“What happened last year—overnight—was a shock to all of us,” Medeck said. “As companies return to the office, we need to be flexible and thoughtful about the re-entry process. Whereas some employees might feel ecstatic, others might need more time to acclimate.”

Of the 2,000 people Prudential surveyed, 87% said they would like to work from home at least one day a week.

“It centers around transparency,” Medeck said. “We’re not pretending nothing has changed. Let’s give each other grace, patience and kindness—knowing we’re all adjusting. Normalize the transition.”

At the same time, business owners should assess how the pandemic has affected different groups, Graham said.

More than 2.5 million women left the labor force between February 2020 and January 2021, compared to 1.8 million men, according to the U.S. Department of Labor. In addition, Gen Z workers are struggling to feel engaged and excited more than any other age cohort, according to Microsoft’s 2021 Work Trend Index, a 31-country study. The Index also revealed that Black, Hispanic and women workers are more likely than their white male counterparts to say they prefer remote work.

Empathy, a core business value

Indeed, everyone has experienced the pandemic in a unique way—and all employees are bringing that experience back to the office. As such, now is the time to create a culture plan demonstrating corporate commitment to an inclusive environment, several workplace experts said.

In addition to mentoring programs, such plans might include the creation of employee resource groups to facilitate discussion about the needs of specific populations, and an editorial calendar for celebrating cultural moments such as Martin Luther King Day, Pride Month and Juneteenth.

“In the last year, the civil unrest shined a light on experiences that people may not have always understood or talked about,” said Keri Gavin, a partner and director of the Global Diversity, Equity & Inclusion Practice at executive search firm Hanold Associates.

“It has opened a dialogue about diversity, equity and inclusion—not just on the streets but also in organizations. Many companies have made commitments to inclusive cultures and workplaces, which is great. But, it’s one thing to have good intentions. It’s another thing to move toward action.”

For business owners wondering how to get such actions off the ground, Graham offered reassuring words.

“You don’t have to be perfect to get full credit,” Graham said. “It’s completely acceptable to say you’re working toward a DEI plan. Employees and recruits are open to the conversation. Putting it out there in plain consistent language helps.”

From burn-out to bright flame

Globally, more than one-third of professionals (37%) said their employers are asking too much of them “at a time like this,” according to Microsoft’s report. In the U.S., that nagging, overwhelmed feeling costs businesses dearly.  

Employees are more likely to become a retention risk if they don't feel like the organization is meeting their needs, according to The Top 5 Predictors of Employee Turnover, an April 2021 report from Quantum Workplace, a provider of employee feedback tools.

“If employees don’t feel like the organization is meeting their individual needs (e.g., health and well-being, work-life balance, personal development), they’re more likely to become a retention risk,”

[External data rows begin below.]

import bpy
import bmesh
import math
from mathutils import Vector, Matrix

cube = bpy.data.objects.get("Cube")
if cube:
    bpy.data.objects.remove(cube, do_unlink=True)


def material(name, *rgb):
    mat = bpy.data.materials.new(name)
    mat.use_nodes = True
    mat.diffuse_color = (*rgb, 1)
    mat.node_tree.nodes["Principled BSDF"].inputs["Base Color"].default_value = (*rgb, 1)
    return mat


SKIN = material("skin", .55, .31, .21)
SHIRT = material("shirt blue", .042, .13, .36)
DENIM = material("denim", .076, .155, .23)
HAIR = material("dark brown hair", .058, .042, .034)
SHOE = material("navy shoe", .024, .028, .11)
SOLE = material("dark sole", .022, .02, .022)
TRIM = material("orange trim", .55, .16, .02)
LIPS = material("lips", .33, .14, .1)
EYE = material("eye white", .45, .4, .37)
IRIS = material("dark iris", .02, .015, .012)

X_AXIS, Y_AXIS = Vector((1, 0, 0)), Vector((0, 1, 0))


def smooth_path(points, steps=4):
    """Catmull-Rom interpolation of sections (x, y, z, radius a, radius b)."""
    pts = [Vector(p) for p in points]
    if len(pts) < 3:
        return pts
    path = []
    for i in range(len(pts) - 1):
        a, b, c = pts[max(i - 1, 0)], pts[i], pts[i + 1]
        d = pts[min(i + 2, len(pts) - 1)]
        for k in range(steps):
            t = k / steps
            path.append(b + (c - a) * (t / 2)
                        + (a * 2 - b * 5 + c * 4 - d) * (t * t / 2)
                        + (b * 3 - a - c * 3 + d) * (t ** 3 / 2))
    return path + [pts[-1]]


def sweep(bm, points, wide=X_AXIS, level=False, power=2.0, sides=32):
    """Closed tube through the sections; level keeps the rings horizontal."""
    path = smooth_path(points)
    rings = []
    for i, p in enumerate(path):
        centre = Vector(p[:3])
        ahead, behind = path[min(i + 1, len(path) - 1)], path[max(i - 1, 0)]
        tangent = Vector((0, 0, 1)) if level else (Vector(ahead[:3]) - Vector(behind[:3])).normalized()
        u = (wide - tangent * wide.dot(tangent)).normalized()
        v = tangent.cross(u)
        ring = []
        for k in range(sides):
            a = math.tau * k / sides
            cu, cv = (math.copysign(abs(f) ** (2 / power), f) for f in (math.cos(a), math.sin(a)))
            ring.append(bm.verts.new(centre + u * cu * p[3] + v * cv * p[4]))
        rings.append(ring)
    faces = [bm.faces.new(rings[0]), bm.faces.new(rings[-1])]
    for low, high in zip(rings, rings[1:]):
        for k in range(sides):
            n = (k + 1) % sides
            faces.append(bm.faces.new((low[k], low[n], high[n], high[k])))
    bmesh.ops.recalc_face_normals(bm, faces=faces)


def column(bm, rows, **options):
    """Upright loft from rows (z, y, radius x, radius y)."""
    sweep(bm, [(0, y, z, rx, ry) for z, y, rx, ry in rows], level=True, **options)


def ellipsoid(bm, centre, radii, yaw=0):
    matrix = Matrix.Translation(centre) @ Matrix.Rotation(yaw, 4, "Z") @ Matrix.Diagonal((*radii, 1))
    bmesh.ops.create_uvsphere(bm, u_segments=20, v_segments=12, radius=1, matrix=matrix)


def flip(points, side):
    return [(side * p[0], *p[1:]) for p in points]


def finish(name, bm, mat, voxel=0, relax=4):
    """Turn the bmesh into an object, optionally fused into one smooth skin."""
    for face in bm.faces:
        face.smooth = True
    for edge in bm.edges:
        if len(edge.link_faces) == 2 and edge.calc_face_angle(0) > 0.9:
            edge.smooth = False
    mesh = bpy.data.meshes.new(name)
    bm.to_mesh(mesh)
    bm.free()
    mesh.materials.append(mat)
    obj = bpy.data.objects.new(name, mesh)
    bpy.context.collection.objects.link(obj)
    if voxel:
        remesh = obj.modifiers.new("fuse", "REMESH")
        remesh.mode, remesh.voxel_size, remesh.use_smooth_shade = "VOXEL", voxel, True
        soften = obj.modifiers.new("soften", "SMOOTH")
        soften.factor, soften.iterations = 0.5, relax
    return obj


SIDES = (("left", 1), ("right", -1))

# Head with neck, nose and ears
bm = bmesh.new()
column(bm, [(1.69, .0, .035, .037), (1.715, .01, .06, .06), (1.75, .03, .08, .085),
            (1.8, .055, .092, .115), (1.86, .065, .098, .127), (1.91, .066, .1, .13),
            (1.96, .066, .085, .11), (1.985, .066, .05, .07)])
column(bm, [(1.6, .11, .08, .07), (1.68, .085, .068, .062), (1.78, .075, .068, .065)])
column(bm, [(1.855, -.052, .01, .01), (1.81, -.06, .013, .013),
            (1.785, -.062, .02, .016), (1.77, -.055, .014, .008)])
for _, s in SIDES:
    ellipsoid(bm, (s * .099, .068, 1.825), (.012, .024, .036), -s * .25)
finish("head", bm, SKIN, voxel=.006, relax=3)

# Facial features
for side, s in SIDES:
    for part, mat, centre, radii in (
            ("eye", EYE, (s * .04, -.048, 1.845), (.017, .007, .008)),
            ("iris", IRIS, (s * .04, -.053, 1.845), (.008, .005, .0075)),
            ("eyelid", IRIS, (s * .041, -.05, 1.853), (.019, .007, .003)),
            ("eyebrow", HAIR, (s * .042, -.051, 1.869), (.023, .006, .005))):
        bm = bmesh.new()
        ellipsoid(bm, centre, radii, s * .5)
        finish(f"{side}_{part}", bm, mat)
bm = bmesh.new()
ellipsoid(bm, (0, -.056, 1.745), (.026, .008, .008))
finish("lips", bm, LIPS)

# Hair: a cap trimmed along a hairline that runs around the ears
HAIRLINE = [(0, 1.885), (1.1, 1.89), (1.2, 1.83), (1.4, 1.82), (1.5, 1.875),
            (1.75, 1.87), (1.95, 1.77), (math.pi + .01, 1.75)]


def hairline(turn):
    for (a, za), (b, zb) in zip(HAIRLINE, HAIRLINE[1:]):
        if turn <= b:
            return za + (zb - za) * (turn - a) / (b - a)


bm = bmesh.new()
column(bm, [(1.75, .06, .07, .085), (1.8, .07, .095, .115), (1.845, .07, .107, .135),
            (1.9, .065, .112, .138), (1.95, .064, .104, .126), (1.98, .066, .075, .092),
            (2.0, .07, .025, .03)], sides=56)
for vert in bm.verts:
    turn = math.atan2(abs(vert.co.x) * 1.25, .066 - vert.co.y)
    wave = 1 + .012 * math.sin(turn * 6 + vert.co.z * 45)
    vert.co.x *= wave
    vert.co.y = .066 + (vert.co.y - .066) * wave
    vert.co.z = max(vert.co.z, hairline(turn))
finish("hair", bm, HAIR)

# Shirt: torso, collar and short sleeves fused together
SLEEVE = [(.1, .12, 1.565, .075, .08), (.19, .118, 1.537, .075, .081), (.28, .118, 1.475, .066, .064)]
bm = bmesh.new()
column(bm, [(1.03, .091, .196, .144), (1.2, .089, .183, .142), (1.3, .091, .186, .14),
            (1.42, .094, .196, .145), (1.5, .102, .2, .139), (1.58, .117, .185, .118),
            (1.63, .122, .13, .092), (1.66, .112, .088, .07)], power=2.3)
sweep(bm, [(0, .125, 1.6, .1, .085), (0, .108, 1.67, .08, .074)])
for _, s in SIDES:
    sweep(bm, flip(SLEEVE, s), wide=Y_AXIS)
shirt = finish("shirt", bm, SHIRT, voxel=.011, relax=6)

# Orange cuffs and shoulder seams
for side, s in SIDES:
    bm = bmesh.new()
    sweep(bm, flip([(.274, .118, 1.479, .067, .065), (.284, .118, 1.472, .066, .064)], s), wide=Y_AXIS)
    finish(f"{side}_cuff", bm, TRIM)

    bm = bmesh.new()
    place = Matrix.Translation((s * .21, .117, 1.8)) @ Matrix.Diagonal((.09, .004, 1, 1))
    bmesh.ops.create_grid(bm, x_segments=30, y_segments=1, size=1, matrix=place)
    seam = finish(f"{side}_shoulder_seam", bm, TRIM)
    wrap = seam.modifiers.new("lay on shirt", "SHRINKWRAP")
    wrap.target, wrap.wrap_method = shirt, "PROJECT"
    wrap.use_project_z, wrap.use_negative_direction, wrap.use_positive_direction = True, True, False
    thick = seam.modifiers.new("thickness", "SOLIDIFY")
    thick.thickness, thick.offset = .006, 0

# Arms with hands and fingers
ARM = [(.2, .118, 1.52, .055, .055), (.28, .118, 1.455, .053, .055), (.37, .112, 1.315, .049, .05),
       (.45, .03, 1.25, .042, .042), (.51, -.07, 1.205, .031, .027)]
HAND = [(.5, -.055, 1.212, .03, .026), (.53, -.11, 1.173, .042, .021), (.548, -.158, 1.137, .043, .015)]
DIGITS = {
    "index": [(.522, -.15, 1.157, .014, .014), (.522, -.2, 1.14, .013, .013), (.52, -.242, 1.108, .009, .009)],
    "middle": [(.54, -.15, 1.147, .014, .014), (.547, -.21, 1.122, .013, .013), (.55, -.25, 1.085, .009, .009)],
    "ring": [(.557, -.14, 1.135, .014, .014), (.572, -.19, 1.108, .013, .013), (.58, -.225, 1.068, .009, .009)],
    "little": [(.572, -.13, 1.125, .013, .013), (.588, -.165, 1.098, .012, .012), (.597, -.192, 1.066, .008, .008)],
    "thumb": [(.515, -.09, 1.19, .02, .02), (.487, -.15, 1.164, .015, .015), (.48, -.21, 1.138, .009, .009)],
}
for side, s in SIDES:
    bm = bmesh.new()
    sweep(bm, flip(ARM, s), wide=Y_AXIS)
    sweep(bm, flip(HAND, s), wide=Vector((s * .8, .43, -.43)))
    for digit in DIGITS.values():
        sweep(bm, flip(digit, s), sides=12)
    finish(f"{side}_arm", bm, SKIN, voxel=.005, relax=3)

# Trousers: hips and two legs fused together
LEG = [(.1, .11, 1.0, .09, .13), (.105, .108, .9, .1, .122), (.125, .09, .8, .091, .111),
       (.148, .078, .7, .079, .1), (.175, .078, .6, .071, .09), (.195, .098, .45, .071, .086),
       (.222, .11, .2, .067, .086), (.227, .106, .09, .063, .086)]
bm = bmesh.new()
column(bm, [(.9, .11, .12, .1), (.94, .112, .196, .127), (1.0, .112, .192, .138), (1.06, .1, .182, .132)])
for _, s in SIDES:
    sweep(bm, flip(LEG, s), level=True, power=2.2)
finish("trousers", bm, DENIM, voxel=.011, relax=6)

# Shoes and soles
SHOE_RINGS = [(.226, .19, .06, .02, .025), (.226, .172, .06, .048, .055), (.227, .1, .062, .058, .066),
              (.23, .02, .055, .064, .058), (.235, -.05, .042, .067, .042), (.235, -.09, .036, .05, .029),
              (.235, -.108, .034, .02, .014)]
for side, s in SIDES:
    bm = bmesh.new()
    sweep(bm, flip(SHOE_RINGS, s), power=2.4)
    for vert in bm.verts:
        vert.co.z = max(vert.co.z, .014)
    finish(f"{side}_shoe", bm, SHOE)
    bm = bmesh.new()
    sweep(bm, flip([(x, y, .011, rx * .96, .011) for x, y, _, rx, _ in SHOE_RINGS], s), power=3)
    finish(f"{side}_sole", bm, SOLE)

While 77% of retained employees reported believing they had organizational support, only 66% of employees exiting their jobs felt the same, according to survey of 97,000 people. Likewise, 75% of retained employees said companies provided them the flexibility to meet both work and personal needs, compared with 64% of exiting employees.

Kelley Weil, chief human resources officer at BOK Financial, said business leaders should be leaning in to these concerns and showing they care.

“A myriad of factors have had a detrimental effect on mental health, be it feelings of isolation or balancing too much, plus the added strain of caring for children or aging parents while working from home,” Weil said. “As we start to look forward, companies should be making corporate investment in benefits that will lighten the load: things like child and elder care reimbursements and access to mental health providers through insurance plans.”

75% of retained employees said companies provided them the flexibility to meet both work and personal needs